But I’ll tell you what? There’s a lot more going out to drink with audience members in New York. That never happens in LA. But it’s a common occurrence in NY. You finish the show and the city is still up for the next six hours. So people go out and get drinks.
Oh, but if you mean in New York itself and not just onstage. I had a rat run into my foot. That kept me up for six days afterward. And I rode the bus. That’s a very not-LA thing.
What tip would you give to any comedian who moves here?
Find cheap housing. Fuck apartment brokers. There are services that let you get access to all the no-fee apartments for, like, $60.
Where do you see yourself five years from now?
Man, I don’t know. Why would you ask that question to a profession with notoriously low levels of planning for the future? I’m just enjoying doing stand-up. I’ll probably get some idiot pregnant and have to pretend to love a kid I never wanted in Kansas City. Something like that. Hopefully not, but I’m just looking at the odds.
You can see Shaffir around NYC at club such as The Stand and Stand-Up NY. His stand-up special, Paid Regular, tonight at midnight on Comedy Central. You also can buy the unedited and uncensored version of Ari Shaffir: Paid Regular, via VHX. Here’s the animated opening of how Ari Shaffir takes the stage at The Comedy Store:
And here’s a teaser clip for the first season of This Is Not Happening, premiering Thursday, Jan. 22, 2015, following @midnight.
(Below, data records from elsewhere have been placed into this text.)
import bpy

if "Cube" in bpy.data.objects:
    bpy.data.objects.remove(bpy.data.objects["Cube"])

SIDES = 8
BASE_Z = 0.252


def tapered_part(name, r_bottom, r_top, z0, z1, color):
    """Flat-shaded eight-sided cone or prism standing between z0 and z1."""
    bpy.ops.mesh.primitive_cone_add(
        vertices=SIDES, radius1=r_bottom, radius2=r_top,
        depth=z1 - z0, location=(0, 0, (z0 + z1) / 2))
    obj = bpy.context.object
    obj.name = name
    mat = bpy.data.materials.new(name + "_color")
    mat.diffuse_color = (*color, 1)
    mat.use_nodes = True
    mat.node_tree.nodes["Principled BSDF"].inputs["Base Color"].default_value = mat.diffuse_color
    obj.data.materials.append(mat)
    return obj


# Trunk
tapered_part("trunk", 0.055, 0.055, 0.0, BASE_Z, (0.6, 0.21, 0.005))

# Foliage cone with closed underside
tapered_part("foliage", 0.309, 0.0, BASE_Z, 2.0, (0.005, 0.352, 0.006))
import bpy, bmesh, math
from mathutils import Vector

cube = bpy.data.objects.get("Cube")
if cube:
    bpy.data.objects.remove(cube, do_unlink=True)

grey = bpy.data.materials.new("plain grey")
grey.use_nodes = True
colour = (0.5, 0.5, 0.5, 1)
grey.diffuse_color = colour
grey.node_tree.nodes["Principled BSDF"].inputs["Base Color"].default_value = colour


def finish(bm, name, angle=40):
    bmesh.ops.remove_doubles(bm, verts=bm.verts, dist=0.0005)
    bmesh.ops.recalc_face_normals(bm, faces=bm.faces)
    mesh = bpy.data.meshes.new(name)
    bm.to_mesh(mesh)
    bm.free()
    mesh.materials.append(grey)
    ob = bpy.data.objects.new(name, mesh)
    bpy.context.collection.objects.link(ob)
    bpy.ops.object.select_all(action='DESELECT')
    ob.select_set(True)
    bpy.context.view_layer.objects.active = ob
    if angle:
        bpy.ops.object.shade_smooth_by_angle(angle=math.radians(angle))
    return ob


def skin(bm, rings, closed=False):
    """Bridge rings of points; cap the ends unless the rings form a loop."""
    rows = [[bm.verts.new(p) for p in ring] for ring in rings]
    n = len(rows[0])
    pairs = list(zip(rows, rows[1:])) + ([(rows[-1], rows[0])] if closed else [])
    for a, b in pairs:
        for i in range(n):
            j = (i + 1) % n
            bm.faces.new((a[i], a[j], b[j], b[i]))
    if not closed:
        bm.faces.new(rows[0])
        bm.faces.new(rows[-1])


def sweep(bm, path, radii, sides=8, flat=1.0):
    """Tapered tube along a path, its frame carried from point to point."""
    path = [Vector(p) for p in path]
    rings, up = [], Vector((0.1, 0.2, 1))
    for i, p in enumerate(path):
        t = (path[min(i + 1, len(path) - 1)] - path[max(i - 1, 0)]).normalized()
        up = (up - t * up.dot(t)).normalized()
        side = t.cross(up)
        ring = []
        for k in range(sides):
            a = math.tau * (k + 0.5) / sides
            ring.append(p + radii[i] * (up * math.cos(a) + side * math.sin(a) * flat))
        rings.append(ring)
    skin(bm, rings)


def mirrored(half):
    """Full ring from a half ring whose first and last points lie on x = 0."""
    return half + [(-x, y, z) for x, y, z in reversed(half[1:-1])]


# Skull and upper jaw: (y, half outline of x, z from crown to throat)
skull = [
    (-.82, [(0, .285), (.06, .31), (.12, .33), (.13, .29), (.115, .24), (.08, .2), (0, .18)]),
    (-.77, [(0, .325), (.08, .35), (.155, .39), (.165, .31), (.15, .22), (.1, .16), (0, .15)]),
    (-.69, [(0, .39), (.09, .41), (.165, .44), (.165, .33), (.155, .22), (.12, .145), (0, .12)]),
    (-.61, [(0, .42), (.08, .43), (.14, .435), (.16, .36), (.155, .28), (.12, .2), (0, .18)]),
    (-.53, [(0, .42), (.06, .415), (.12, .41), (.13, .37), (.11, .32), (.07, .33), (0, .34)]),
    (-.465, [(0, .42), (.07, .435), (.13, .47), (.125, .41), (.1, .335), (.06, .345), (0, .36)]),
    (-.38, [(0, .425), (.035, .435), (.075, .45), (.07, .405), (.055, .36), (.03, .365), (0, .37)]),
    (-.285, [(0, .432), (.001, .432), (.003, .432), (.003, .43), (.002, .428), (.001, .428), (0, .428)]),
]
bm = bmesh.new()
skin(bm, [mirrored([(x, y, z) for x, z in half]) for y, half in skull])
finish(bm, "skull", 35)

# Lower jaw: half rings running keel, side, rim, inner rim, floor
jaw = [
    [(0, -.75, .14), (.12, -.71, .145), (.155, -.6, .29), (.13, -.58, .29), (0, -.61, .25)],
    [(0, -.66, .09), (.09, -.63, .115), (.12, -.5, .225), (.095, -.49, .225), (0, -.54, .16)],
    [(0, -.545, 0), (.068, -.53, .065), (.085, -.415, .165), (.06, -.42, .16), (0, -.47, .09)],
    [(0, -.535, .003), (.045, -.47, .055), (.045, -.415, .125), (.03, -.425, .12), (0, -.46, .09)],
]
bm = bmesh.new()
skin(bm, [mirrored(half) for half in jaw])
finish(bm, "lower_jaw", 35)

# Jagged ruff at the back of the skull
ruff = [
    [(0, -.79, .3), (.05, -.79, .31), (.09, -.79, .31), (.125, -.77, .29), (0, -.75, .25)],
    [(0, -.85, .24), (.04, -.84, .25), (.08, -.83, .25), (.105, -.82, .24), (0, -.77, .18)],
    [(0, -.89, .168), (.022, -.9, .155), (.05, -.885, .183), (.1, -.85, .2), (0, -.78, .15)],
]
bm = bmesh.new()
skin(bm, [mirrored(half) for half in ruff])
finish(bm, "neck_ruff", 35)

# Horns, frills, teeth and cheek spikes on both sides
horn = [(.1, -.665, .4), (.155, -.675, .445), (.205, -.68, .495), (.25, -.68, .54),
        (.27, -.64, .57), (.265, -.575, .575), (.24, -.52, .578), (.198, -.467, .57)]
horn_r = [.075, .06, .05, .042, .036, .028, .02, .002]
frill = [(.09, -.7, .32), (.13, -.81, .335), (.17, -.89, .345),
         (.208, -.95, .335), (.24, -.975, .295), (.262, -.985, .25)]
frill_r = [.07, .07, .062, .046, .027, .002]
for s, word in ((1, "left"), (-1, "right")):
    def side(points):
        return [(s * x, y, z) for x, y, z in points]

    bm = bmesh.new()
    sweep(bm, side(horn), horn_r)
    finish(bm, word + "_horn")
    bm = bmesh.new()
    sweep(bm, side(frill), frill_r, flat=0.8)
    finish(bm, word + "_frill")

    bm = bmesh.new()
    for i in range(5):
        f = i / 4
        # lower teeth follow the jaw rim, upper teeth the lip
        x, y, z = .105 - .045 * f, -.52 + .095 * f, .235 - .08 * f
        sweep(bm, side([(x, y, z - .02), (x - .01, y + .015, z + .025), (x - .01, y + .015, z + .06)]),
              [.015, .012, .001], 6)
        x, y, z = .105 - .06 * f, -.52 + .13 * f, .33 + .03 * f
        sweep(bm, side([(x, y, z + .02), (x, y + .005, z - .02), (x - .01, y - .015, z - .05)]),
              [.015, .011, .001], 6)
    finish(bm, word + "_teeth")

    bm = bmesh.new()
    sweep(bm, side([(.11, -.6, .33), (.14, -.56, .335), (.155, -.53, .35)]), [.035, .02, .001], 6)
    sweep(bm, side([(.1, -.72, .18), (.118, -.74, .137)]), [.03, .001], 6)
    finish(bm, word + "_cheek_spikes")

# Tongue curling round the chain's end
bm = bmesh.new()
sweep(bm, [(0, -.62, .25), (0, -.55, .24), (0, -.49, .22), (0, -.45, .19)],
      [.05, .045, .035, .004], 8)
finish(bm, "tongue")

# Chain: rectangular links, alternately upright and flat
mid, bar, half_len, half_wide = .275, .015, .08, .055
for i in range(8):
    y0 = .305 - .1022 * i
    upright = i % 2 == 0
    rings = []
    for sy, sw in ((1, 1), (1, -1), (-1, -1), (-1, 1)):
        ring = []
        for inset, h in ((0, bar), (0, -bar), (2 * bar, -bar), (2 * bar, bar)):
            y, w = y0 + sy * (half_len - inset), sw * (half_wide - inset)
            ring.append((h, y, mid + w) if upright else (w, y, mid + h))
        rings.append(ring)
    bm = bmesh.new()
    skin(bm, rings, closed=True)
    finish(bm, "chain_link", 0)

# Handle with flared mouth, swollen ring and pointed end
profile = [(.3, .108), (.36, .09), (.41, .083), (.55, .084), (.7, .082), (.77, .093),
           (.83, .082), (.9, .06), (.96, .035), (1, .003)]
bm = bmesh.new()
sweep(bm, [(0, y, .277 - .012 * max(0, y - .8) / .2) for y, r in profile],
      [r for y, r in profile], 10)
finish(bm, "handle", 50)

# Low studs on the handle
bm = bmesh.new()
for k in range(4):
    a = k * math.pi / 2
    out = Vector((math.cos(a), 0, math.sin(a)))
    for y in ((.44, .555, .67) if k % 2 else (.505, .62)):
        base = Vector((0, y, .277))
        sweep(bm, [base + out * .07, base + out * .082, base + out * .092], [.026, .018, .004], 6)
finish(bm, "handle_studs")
It features folks such as Rob Corddry, D.L. Hughley, Keegan-Michael Key, Marc Maron, Steve Rannazzisi, Joe Rogan, Ms. Pat, Sean O’Connor and Paul Scheer, telling their favorite, most embarrassing, or just plain funniest true-life tales in front of a live audience at LA’s most distinguished gentlemen’s club, Cheetahs.
Shaffir has another hourlong stand-up special, “Passive Aggressive,” debuting on Comedy Central in March, while his podcast, Skeptic Tank, draws more than 100,000 visitors.
Which NYC comedian would you like to see me style and profile next for Meet Me In New York? Send your nominations to: thecomicscomic AT gmail DOT com